Six years later, at the Seventh International Dental Congress in Philadelphia, U.S.. the group of dentists met again to finalize the concept of the ICD then on New Year's Eve of 1927 the College was announced with Drs. Ottofy and Okumura as the Co-Founders. The first President of the College was Andres O. Weber, from Havana, Cuba.

Originally, 250 dentists from 162 countries accepted the Fellowship oath. The group was selected based on an international reputation and participation in the FDI World Dental Federation. Each Fellow was given the task of nominating other dentists for membership. Dentists who are inducted into the organization place the post-nominals FICD with their name.

Growth of the Organization[edit]

In the years following the initial formation of the ICD, membership grew such that autonomous sections were required. In 1934, the first of these sections, located in the United States of America[1], was formed. In the 1960s the Philippines Section [2] grew then the Middle East Section[3]. In the 1980s the South American Section [4] was formed. Today, the organization claims a membership of approximately 12,000 (2012) from hundreds[dubious ] of countries.[citation needed]

Cultivate humanitarian efforts[edit]

In 2008, fifteen ICD Fellows of Myanmar with eight assistants went to cyclone-affected townships in the Delta and Dadeyae areas, providing free dental care and making some donations to the people in the camps under the name of the ICD organization.

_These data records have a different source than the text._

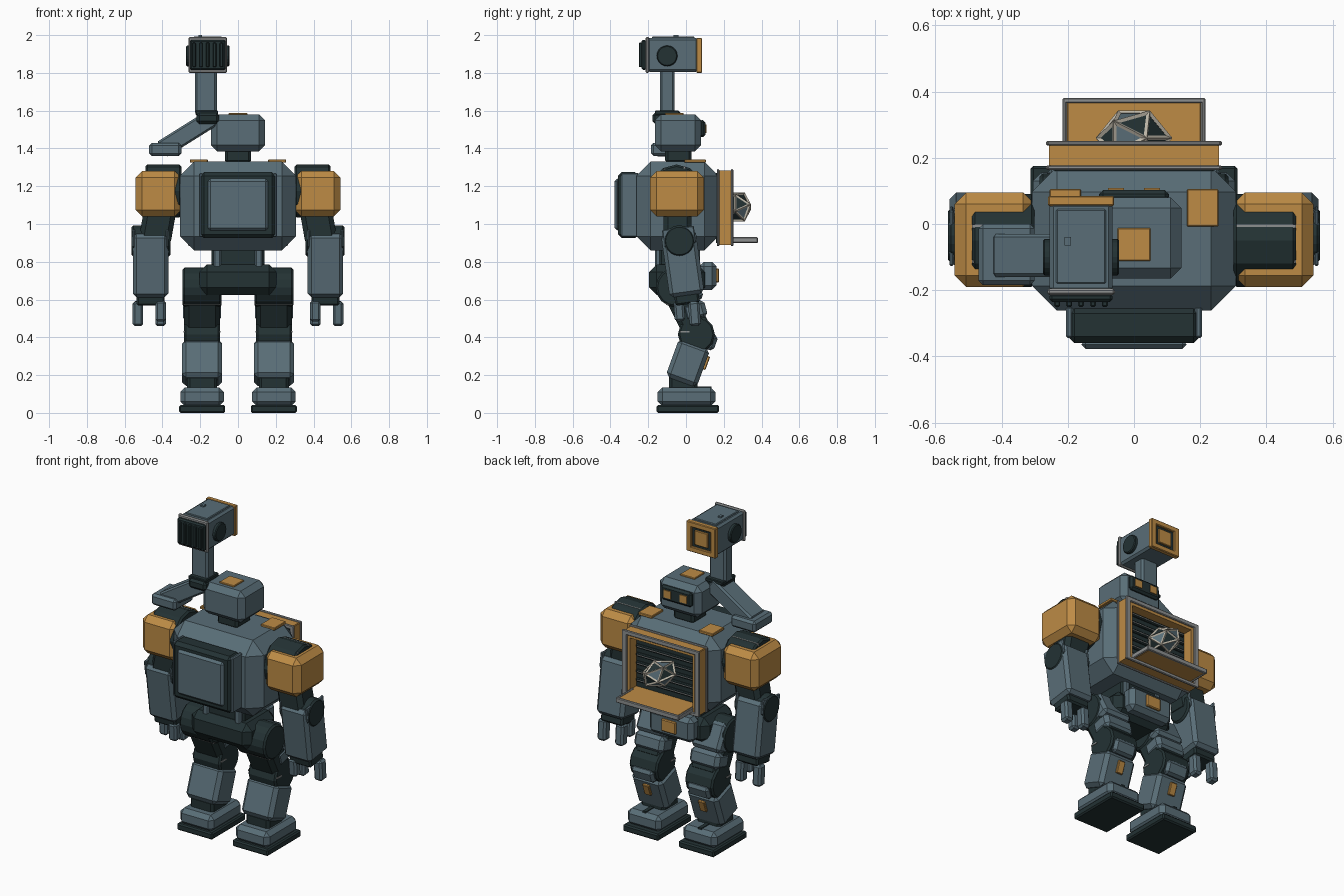
import bpy, bmesh, math
from mathutils import Matrix, Vector

if "Cube" in bpy.data.objects:
    bpy.data.objects.remove(bpy.data.objects["Cube"])


def material(name, rgb):
    m = bpy.data.materials.new(name)
    m.diffuse_color = (*rgb, 1)
    m.use_nodes = True
    m.node_tree.nodes["Principled BSDF"].inputs["Base Color"].default_value = m.diffuse_color
    return m


STEEL = material("blue_grey_steel", (0.10, 0.155, 0.185))
DARK = material("dark_joint", (0.017, 0.032, 0.034))
ORANGE = material("ochre_paint", (0.51, 0.26, 0.06))
GREY = material("light_edge_grey", (0.27, 0.28, 0.28))
BEIGE = material("beige_trim", (0.50, 0.46, 0.38))


def finish(name, bm, mats, matrix=Matrix()):
    bmesh.ops.recalc_face_normals(bm, faces=bm.faces)
    mesh = bpy.data.meshes.new(name)
    bm.to_mesh(mesh)
    bm.free()
    for m in mats:
        mesh.materials.append(m)
    ob = bpy.data.objects.new(name, mesh)
    ob.matrix_world = matrix
    bpy.context.collection.objects.link(ob)
    return ob


def block(name, c, s, mat, bevel=0.0, rx=0, ry=0):
    """Chamfered box from centre and size, tilted by degrees."""
    bm = bmesh.new()
    bmesh.ops.create_cube(bm, size=1, matrix=Matrix.Diagonal((*s, 1)))
    if bevel:
        bmesh.ops.bevel(bm, geom=bm.edges[:], offset=bevel, segments=1,
                        affect='EDGES', profile=0.5)
    rot = Matrix.Rotation(math.radians(rx), 4, 'X') @ Matrix.Rotation(math.radians(ry), 4, 'Y')
    return finish(name, bm, [mat], Matrix.Translation(c) @ rot)


def span(name, x, y, z, mat, bevel=0.0):
    """Chamfered box from min/max pairs."""
    r = (x, y, z)
    return block(name, [(a + b) / 2 for a, b in r], [abs(b - a) for a, b in r], mat, bevel)


def drum(name, c, radius, length, mat, sides=16, bevel=0.01):
    """Cylinder lying along x."""
    bm = bmesh.new()
    bmesh.ops.create_cone(bm, cap_ends=True, segments=sides, radius1=radius,
                          radius2=radius, depth=length)
    rims = [e for e in bm.edges if abs(e.verts[0].co.z - e.verts[1].co.z) < 1e-5]
    bmesh.ops.bevel(bm, geom=rims, offset=bevel, segments=1, affect='EDGES')
    return finish(name, bm, [mat], Matrix.Translation(c) @ Matrix.Rotation(math.pi / 2, 4, 'Y'))


# torso
span("torso", (-.308, .308), (-.262, .172), (.86, 1.33), STEEL, .075)
span("neck", (-.07, .07), (-.11, .03), (1.32, 1.40), DARK, .015)

# back pack with raised panel
span("back_pack", (-.20, .20), (-.36, -.25), (.925, 1.275), DARK, .02)
for sx in (-1, 1):
    span("back_pack_side", (sx * .185, sx * .206), (-.345, -.25), (.93, 1.27), STEEL, .006)
span("back_panel", (-.16, .16), (-.378, -.35), (.965, 1.24), STEEL, .014)

# chest bay: dark back wall, rails, frame and rims
span("bay_wall", (-.24, .24), (.16, .178), (.90, 1.27), DARK)
for i in range(6):
    z = .96 + i * .052
    span("bay_rail", (-.21, .21), (.175, .192), (z, z + .022), DARK, .005)
    span("bay_rail_edge", (-.20, .20), (.19, .194), (z + .008, z + .013), GREY)
for sx in (-1, 1):
    span("bay_frame_side", (sx * .215, sx * .257), (.165, .242), (.89, 1.28), ORANGE)
    for y in (.163, .237):
        span("bay_rim_side", (sx * .232, sx * .266), (y, y + .014), (.885, 1.288), GREY, .004)
for z0, z1 in ((.89, .925), (1.245, 1.282)):
    span("bay_frame_bar", (-.25, .25), (.165, .242), (z0, z1), ORANGE)
for z0, z1 in ((.883, .905), (1.262, 1.290)):
    for y in (.163, .237):
        span("bay_rim_bar", (-.262, .262), (y, y + .014), (z0, z1), GREY, .004)

# fold-down door
span("bay_door", (-.205, .205), (.20, .375), (.902, .926), ORANGE, .005)
span("bay_door_lip", (-.216, .216), (.365, .381), (.90, .93), GREY, .004)
for sx in (-1, 1):
    span("bay_door_edge", (sx * .203, sx * .216), (.22, .375), (.90, .93), GREY, .004)

# faceted pod inside the bay, with panel colours by direction and beige seams
pod_at = Matrix.Translation((0, .26, 1.09)) @ Matrix.Rotation(.5, 4, 'Y')
pod_size = Matrix.Diagonal((.115, .088, .072, 1))
bm = bmesh.new()
bmesh.ops.create_icosphere(bm, subdivisions=1, radius=1, matrix=pod_size)
for i, f in enumerate(bm.faces):
    f.material_index = 1 if f.calc_center_median().x * (1 if i % 2 else -1) > 0 else 0
finish("pod", bm, [STEEL, DARK], pod_at)
bm = bmesh.new()
bmesh.ops.create_icosphere(bm, subdivisions=1, radius=1.03, matrix=pod_size)
seams = finish("pod_seams", bm, [BEIGE], pod_at)
wire = seams.modifiers.new("seams", 'WIREFRAME')
wire.thickness = .014

# head with visor and eyes
span("head", (-.143, .143), (-.165, .08), (1.385, 1.58), STEEL, .032)
span("visor", (-.105, .105), (.07, .102), (1.46, 1.55), DARK, .012)
for sx in (-1, 1):
    span("eye", (sx * .03, sx * .078), (.10, .108), (1.482, 1.528), ORANGE)
span("head_plate", (-.05, .05), (-.112, -.012), (1.575, 1.588), ORANGE, .003)

# side mast: shoulder block, sloped arm, collar, post
span("mast_foot", (-.47, -.30), (-.185, 0), (1.36, 1.43), STEEL, .014)
block("mast_arm", (-.27, -.095, 1.478), (.32, .13, .095), STEEL, .01, ry=-32)
span("mast_collar", (-.22, -.10), (-.178, -.04), (1.53, 1.59), DARK, .015)
span("mast_collar_cap", (-.225, -.105), (-.165, -.035), (1.578, 1.60), DARK, .004)
span("mast_post", (-.228, -.112), (-.138, -.06), (1.58, 1.83), STEEL, .012)

# mast camera box
cx = -.16
span("camera_body", (cx - .095, cx + .095), (-.205, .065), (1.805, 1.985), STEEL, .012)
span("camera_top", (cx - .075, cx + .075), (-.18, .045), (1.98, 1.992), STEEL, .004)
span("camera_knob", (cx - .05, cx - .03), (-.065, -.04), (1.985, 2.0), STEEL)
span("camera_rim", (cx - .102, cx + .102), (-.215, -.195), (1.80, 1.99), GREY, .006)
span("camera_grille", (cx - .095, cx + .095), (-.235, -.21), (1.815, 1.975), DARK, .008)
for i in range(5):
    x = cx - .072 + i * .036
    span("grille_slat", (x - .009, x + .009), (-.25, -.23), (1.83, 1.96), DARK, .004)
for sx in (-1, 1):
    drum("camera_disc", (cx + sx * .1, -.10, 1.89), .055, .03, DARK, 20, .005)
    span("screen_frame_side", (cx + sx * .065, cx + sx * .1), (.055, .085), (1.80, 1.985), ORANGE, .004)
for z0, z1 in ((1.80, 1.832), (1.953, 1.985)):
    span("screen_frame_bar", (cx - .095, cx + .095), (.055, .085), (z0, z1), ORANGE, .004)
span("screen", (cx - .07, cx + .07), (.05, .072), (1.825, 1.96), DARK)
span("screen_plate", (cx - .045, cx + .045), (.068, .082), (1.848, 1.938), ORANGE, .003)

# waist and pelvis
span("waist", (-.14, .14), (-.15, .07), (.74, .90), DARK, .02)
for sx in (-1, 1):
    span("waist_strut", (sx * .09, sx * .13), (-.165, .075), (.75, .88), STEEL, .008)
span("pelvis", (-.205, .205), (-.195, .10), (.625, .785), DARK, .04)
span("belt_box", (-.15, .15), (.07, .162), (.65, .80), STEEL, .025)
span("belt_plate", (-.05, .05), (.155, .175), (.69, .765), ORANGE, .005)

for s in (-1, 1):
    # shoulder
    span("collar_plate", (s * .16, s * .255), (-.008, .105), (1.325, 1.342), ORANGE, .003)
    span("shoulder", (s * .30, s * .542), (-.19, .095), (1.04, 1.28), ORANGE, .035)
    drum("shoulder_joint", (s * .395, -.05, 1.175), .14, .19, DARK, 12)
    for y in (-.012, -.118):
        span("shoulder_line", (s * .31, s * .49), (y, y + .01), (1.288, 1.304 if y > -.05 else 1.294), GREY)

    # arm
    block("upper_arm", (s * .425, -.045, 1.0), (.17, .15, .20), DARK, .025, ry=-s * 10)
    drum("elbow", (s * .46, -.035, .91), .083, .205, DARK, 20)
    block("forearm", (s * .463, -.018, .79), (.188, .185, .34), STEEL, .02, 8)
    for dx in (-.088, .088):
        block("elbow_guard", (s * .463 + dx, -.037, .935), (.014, .17, .09), STEEL, .005, 8)
    block("wrist", (s * .463, .005, .605), (.15, .13, .06), DARK, .01, 8)
    for x in (.41, .53):
        block("finger", (s * x, .045, .525), (.056, .06, .13), STEEL, .012, 4)
    block("thumb", (s * .41, -.035, .54), (.056, .055, .11), STEEL, .012, 4)

    # thigh
    lx = s * .19
    drum("hip_joint", (lx, -.055, .665), .105, .205, DARK, 16)
    block("thigh_core", (lx, -.015, .58), (.19, .15, .32), DARK, .025, 27)
    block("thigh_front", (lx, .015, .665), (.195, .10, .17), STEEL, .018, 27)
    block("thigh_band", (lx, .045, .54), (.20, .125, .10), STEEL, .022, 15)
    for z in (.575, .43):
        y = -.115 if z > .5 else -.042
        block("thigh_line", (lx, y + .035, z), (.197, .05, .008), GREY)

    # knee and shin
    drum("knee_joint", (lx, .055, .415), .098, .19, DARK, 12)
    block("knee_pad", (lx, .132, .375), (.15, .055, .085), STEEL, .016, -20)
    block("shin", (lx, .01, .265), (.212, .175, .215), STEEL, .022, -20)
    block("shin_plate", (lx, .106, .265), (.045, .02, .075), ORANGE, .004, -20)

    # foot
    span("ankle", (lx - .08, lx + .08), (-.09, .06), (.11, .20), DARK, .015)
    span("foot", (lx - .115, lx + .115), (-.15, .155), (.035, .135), STEEL, .025)
    span("toe_slot", (lx - .012, lx + .012), (.05, .135), (.128, .14), DARK)
    span("sole", (lx - .122, lx + .122), (-.155, .175), (0, .042), DARK, .008)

Over 235 patients were treated. Similar dental missions occur throughout the year and around the world to underserviced areas under the name of the ICD. Other projects are sponsored by ICD around the world[5]. For a more detailed list of humanitarian projects see the list at Projects Map

Improve the welfare of the public internationally[edit]

In Vietnam and Cambodia training for public health dentistry has been limited because of funds and experts in the field. Through an ICD sponsored program, roughly 40% of the public health dentists were given additional training. Another 20% of them went on to receive higher education (graduate) degrees in public health dentistry. While these programs do not directly provide care to patients in either country, they develop practical skills for dentists in designing programs for their populations. The organization has collaborated to improve infection prevention and safety practices[6].


Publications are released by each of the autonomous sections and most maintain their own web sites. The ICD Headquarters also publishes a digital journal called The Globe[7] and a quarterly newsletter called The College Today [8]


  1. ^ Section I website
  2. ^ Section IX website
  3. ^ Section X website
  4. ^ Section IV website
  5. ^ "Promoting oral health care in Haiti". 19 January 2019. Retrieved 9 April 2019.
  6. ^ OSAP
  7. ^ The Globe
  8. ^ The College Today